• Substraction (the first line): a is a variable and b is a term, then $a-b$ is a term.
• Multiplication (2nd line): a, b are terms, then $ab$ is a term.

By pattern matching we can prove for example this: [update: figure replaced, the initial one was wrong by pattern matching only. The difference is that in this correct figure appears “(a-b)d” instead of the wrong “d(a-b)”]

What does it mean? These are just binary trees. Well let’s take a typing convention where e, x, … are elements of a vector space and the variables are invertible scalars. Moreover take $e = 0$ for simplicity.

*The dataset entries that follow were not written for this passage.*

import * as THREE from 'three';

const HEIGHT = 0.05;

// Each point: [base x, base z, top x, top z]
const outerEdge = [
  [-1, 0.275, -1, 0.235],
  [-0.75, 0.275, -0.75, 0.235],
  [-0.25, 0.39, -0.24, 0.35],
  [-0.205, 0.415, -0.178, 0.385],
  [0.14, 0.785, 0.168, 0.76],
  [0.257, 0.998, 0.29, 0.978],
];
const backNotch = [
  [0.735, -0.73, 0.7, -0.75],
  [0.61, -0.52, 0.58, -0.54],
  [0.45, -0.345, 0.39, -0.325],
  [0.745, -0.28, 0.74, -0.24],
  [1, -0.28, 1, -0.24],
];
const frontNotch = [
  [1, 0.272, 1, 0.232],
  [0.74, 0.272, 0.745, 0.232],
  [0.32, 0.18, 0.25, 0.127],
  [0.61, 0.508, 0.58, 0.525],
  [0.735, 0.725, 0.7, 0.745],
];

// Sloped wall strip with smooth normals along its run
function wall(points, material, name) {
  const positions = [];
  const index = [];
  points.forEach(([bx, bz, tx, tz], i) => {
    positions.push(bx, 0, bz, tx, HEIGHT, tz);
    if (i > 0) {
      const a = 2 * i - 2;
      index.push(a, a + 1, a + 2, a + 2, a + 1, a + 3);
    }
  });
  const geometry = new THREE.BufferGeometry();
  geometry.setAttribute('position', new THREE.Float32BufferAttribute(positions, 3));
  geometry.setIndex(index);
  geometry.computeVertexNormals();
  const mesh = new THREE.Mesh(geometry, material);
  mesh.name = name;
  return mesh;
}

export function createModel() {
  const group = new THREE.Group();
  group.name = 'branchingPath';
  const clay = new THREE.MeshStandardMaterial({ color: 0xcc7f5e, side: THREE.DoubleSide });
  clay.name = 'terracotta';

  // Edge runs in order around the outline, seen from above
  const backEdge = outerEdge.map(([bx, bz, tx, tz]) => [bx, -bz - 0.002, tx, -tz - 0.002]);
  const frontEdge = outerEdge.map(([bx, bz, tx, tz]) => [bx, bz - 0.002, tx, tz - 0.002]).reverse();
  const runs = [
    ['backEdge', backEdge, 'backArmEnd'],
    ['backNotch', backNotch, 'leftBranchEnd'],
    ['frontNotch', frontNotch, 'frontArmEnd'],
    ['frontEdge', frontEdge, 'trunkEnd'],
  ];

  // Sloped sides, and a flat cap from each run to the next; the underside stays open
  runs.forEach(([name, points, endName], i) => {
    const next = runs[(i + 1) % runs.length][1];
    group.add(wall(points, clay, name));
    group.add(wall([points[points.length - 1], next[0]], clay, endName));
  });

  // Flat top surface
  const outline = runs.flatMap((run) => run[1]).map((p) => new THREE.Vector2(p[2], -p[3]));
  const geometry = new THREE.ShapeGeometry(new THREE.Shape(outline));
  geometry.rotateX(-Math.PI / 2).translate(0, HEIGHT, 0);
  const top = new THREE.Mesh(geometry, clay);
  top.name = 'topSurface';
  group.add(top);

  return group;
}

Then the previous pattern matching dream says that $(1-(a-b))c x + (a-b)(c-d) x = (c - (a-b)d)x$

which is true, but from all the irrelevant reasons (vector space, associativity and commutativity  of addition, distributivity, etc): $(c- ac + bc + ac -ad - bc + bd) x = (c - ad + bd) x = (c - (a-b)d)x$ With the previous typing conventions it reads: $(c-(a-b))x = (1-b)(c-a)x + b(1- a^{-1})(c-a) x + (bc a^{-1})x$

which is true because the right hand side is: $((1-b)(c-a) + b(1- a^{-1})(c-a) + bc a^{-1} )x =$ $= (c-a-bc+ab+bc-ab-bca^{-1} +b+bc a^{-1}) x = (c-a+b) x = (c-(a-b))x$

Which is funny because it does not make any sense.